* **WORK ITEM**
Your task is to find every line in the records that holds the string "THREE" and copy it.

* **INPUT DATA**
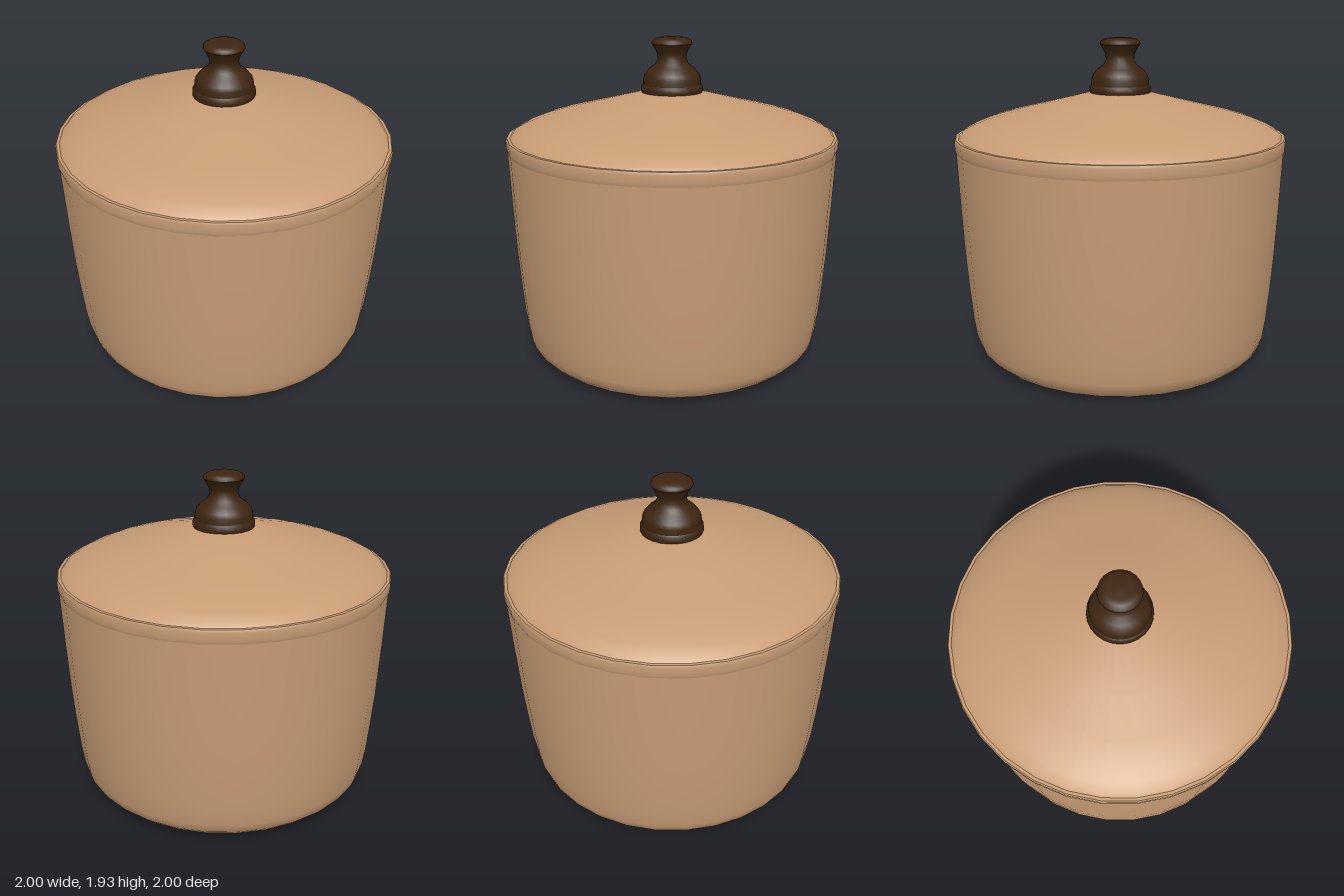
import * as THREE from 'three';

const tan = new THREE.MeshStandardMaterial({ color: 0xc79c74 });
tan.name = 'tanEnamel';
const wood = new THREE.MeshStandardMaterial({ color: 0x3d2510 });
wood.name = 'darkWood';

// Turned part; each run is a smooth profile of [radius, y], with a crease between runs
function turned(name, material, segments, runs) {
  const part = new THREE.Group();
  part.name = name;
  runs.forEach((run, i) => {
    const points = run.map(([r, y]) => new THREE.Vector2(r, y));
    const mesh = new THREE.Mesh(new THREE.LatheGeometry(points, segments), material);
    mesh.name = name + 'Surface' + (i + 1);
    part.add(mesh);
  });
  return part;
}

export function createModel() {
  const model = new THREE.Group();
  model.name = 'lidded pot';

  // Pot: flat base, rounded foot, flaring wall, rim and hollow inside
  model.add(turned('pot', tan, 32, [
    [[0, 0], [0.6, 0.008], [0.78, 0.018]],
    [[0.78, 0.018], [0.865, 0.04], [0.9, 0.075], [0.918, 0.13], [0.935, 0.25],
      [0.952, 0.45], [0.966, 0.65], [0.98, 0.95], [0.992, 1.28]],
    [[0.992, 1.28], [0.998, 1.3], [1, 1.345], [0.993, 1.36]],
    [[0.993, 1.36], [0.95, 1.36]],
    [[0.95, 1.36], [0.92, 0.65], [0.87, 0.15], [0.8, 0.07], [0, 0.06]],
  ]));

  // Lid: underside, then a shallow dome rising to the knob
  model.add(turned('lid', tan, 32, [
    [[0, 1.57], [0.2, 1.57], [0.8, 1.41], [0.98, 1.355]],
    [[0.98, 1.355], [0.955, 1.383], [0.9, 1.413], [0.81, 1.449], [0.7, 1.482],
      [0.45, 1.543], [0.19, 1.608], [0, 1.615]],
  ]));

  // Knob: stepped collar, bulging foot, narrow neck and flat cap
  model.add(turned('knob', wood, 24, [
    [[0, 1.6], [0.18, 1.6]],
    [[0.18, 1.6], [0.187, 1.62], [0.185, 1.645], [0.175, 1.655]],
    [[0.175, 1.655], [0.173, 1.69], [0.165, 1.715], [0.135, 1.75], [0.1, 1.775],
      [0.085, 1.805], [0.088, 1.835], [0.105, 1.87], [0.122, 1.895]],
    [[0.122, 1.895], [0.118, 1.912], [0.095, 1.926], [0.07, 1.932], [0, 1.934]],
  ]));

  return model;
}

* **TASK RESULT**
import * as THREE from 'three';
const tan = new THREE.MeshStandardMaterial({ color: 0xc79c74 });
const wood = new THREE.MeshStandardMaterial({ color: 0x3d2510 });
  const part = new THREE.Group();
    const points = run.map(([r, y]) => new THREE.Vector2(r, y));
    const mesh = new THREE.Mesh(new THREE.LatheGeometry(points, segments), material);
  const model = new THREE.Group();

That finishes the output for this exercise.